If paid leave is unavailable through the collective agreement, some employees may be entitled to statutory leaves under employment standards legislation. Leaves applicable to parental responsibilities are typically only 3-5 days per year and are usually unpaid. However, several jurisdictions have expanded statutory leaves for employees who are absent from work because they must care for a family member who is affected by COVID-19. The Canada Labour Code also provides up to 17 weeks of job-protected medical leave.
For employment-related COVID-19 statutory leave changes across Canada, see Reference Chart: COVID-19 Employment Initiatives and Legislative Changes.
Can I refuse work due to fear of exposure to the virus?
Although the pandemic has caused justifiable fear amongst employees about their health, employees cannot refuse work because of fear of potential exposure alone. There must be a link between COVID-19 and the employee’s reasonable belief that they are at risk for injury or illness. A legitimate reason to refuse to work can include situations where the employer has not taken measures to protect employee health and minimize the potential danger.
Can my employer terminate me if I contract COVID-19?
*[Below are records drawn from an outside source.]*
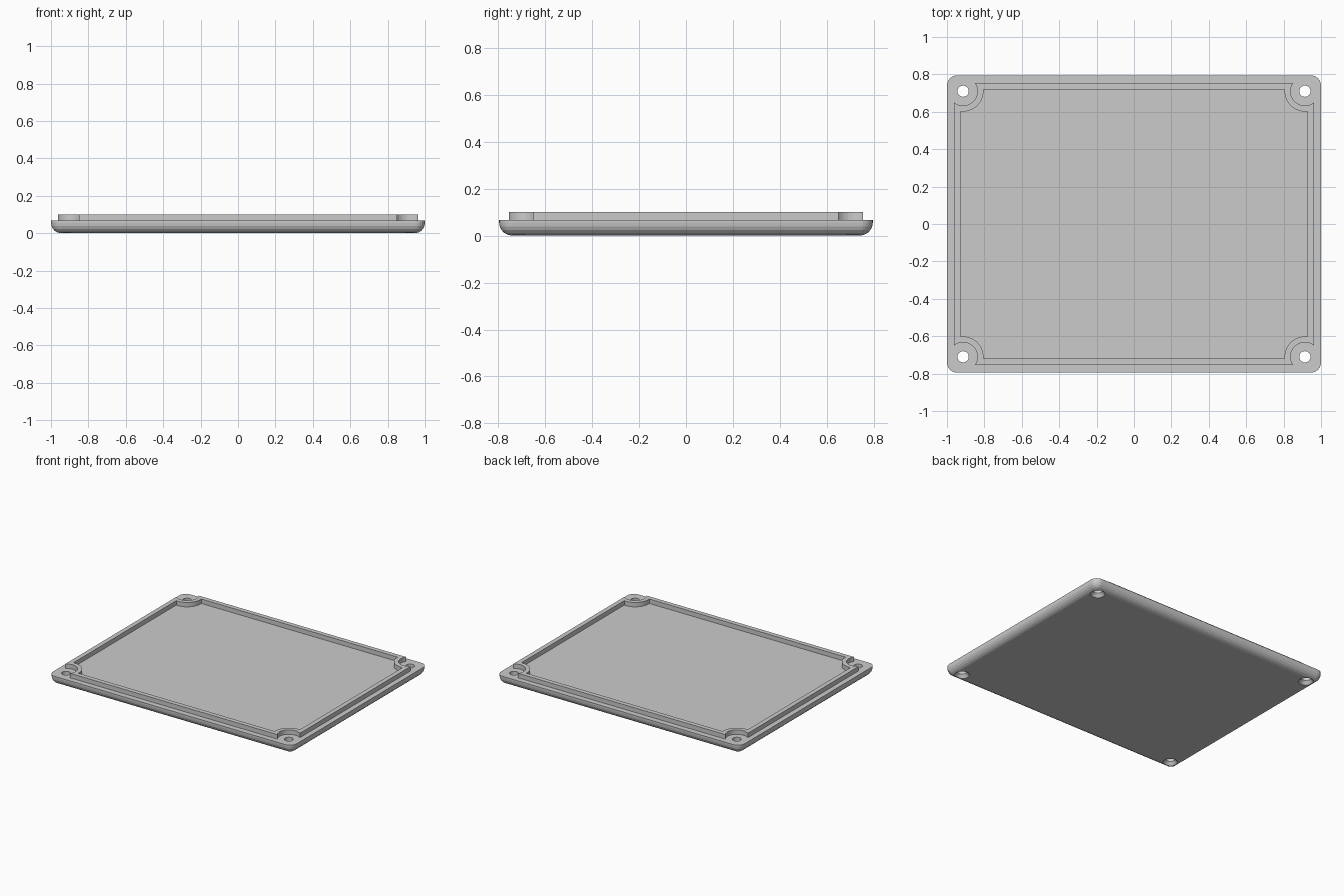
import bpy, bmesh
from math import sin, cos, pi, atan2, sqrt

if "Cube" in bpy.data.objects:
    bpy.data.objects.remove(bpy.data.objects["Cube"])

HX, HY = 1.0, 0.795          # half size of the plate
R = 0.055                    # corner and bottom edge radius
Z_PLATE, Z_RIM = 0.067, 0.10
PX, PY = 0.914, 0.71         # screw hole centre
CORNERS = [(1, 1), (-1, 1), (-1, -1), (1, -1)]


def loft(name, rings):
    """Skin a stack of equal-count closed rings and cap both ends."""
    bm = bmesh.new()
    loops = [[bm.verts.new(p) for p in ring] for ring in rings]
    n = len(loops[0])
    for a, b in zip(loops, loops[1:]):
        for i in range(n):
            j = (i + 1) % n
            bm.faces.new((a[i], a[j], b[j], b[i]))
    bm.faces.new(loops[0][::-1])
    bm.faces.new(loops[-1])
    bmesh.ops.recalc_face_normals(bm, faces=bm.faces)
    me = bpy.data.meshes.new(name)
    bm.to_mesh(me)
    bm.free()
    ob = bpy.data.objects.new(name, me)
    bpy.context.collection.objects.link(ob)
    return ob


def rounded_ring(inset, z, seg=6):
    pts = []
    for k, (sx, sy) in enumerate(CORNERS):
        for i in range(seg + 1):
            a = (k + i / seg) * pi / 2
            pts.append((sx * (HX - R) + (R - inset) * cos(a),
                        sy * (HY - R) + (R - inset) * sin(a), z))
    return pts


def notched_ring(x, y, r, z, seg=16):
    """Rectangle whose corners are scooped out around the screw holes."""
    dx, dy = x - PX, y - PY
    a0 = atan2(-sqrt(r * r - dx * dx), dx)
    a1 = atan2(dy, -sqrt(r * r - dy * dy))
    if a1 > 0:
        a1 -= 2 * pi
    arc = [(PX + r * cos(a0 + (a1 - a0) * i / seg),
            PY + r * sin(a0 + (a1 - a0) * i / seg)) for i in range(seg + 1)]
    pts = []
    for sx, sy in CORNERS:
        pts += [(sx * u, sy * v, z) for u, v in (arc if sx * sy > 0 else arc[::-1])]
    return pts


def circle(x, y, r, z, n=32):
    return [(x + r * cos(2 * pi * i / n), y + r * sin(2 * pi * i / n), z) for i in range(n)]


def boolean(ob, other, op):
    m = ob.modifiers.new(other.name, 'BOOLEAN')
    m.operation, m.object, m.solver = op, other, 'EXACT'
    other.hide_render = True
    other.display_type = 'WIRE'


# plate with rounded bottom edge
rings = []
for i in range(6):
    t = (0.03 + 0.97 * i / 5) * pi / 2
    rings.append(rounded_ring(R * (1 - sin(t)), R * (1 - cos(t)) if i else 0))
lid = loft("lid", rings + [rounded_ring(0, Z_PLATE)])

# raised locating rim, hollowed down to the plate surface
rim = loft("rim_block", [notched_ring(0.962, 0.754, 0.077, z) for z in (0.05, Z_RIM)])
boolean(lid, rim, 'UNION')
pocket = loft("pocket_cutter", [notched_ring(0.928, 0.72, 0.109, z) for z in (Z_PLATE, 0.2)])
boolean(lid, pocket, 'DIFFERENCE')

# countersunk screw holes
for i, (sx, sy) in enumerate(CORNERS):
    x, y = sx * PX, sy * PY
    hole = loft(f"screw_cutter_{i}", [circle(x, y, r, z) for r, z in
                [(0.058, -0.01), (0.03, 0.025), (0.03, 0.2)]])
    boolean(lid, hole, 'DIFFERENCE')

# bake the cuts and drop the helpers
bpy.context.view_layer.update()
deps = bpy.context.evaluated_depsgraph_get()
baked = bpy.data.meshes.new_from_object(lid.evaluated_get(deps))
lid.modifiers.clear()
lid.data = baked
for ob in list(bpy.data.objects):
    if ob.name != lid.name:
        bpy.data.objects.remove(ob)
An employer cannot terminate an employee because they have contracted COVID-19. While the issue has yet to be conclusively decided, COVID-19 likely constitutes a disability under provincial and federal human rights legislation, which means that employees who are unable to attend work due to having contracted COVID-19 must be accommodated to the point of undue hardship. An employer may not discipline an employee who is unable to come to work because health officials have ordered them to quarantine or self-isolate due to COVID-19. An employer must accommodate an employee in such circumstances up to the point of undue hardship. Given that contracting COVID-19 is a temporary condition, and the pandemic is expected to be temporary rather than permanent in nature, most employers will be required to accommodate those unable to work due to COVID-19, whether this means the employer must modify working conditions where possible to allow employees to work from home or simply maintain their employment for the duration of the COVID-19-related impact.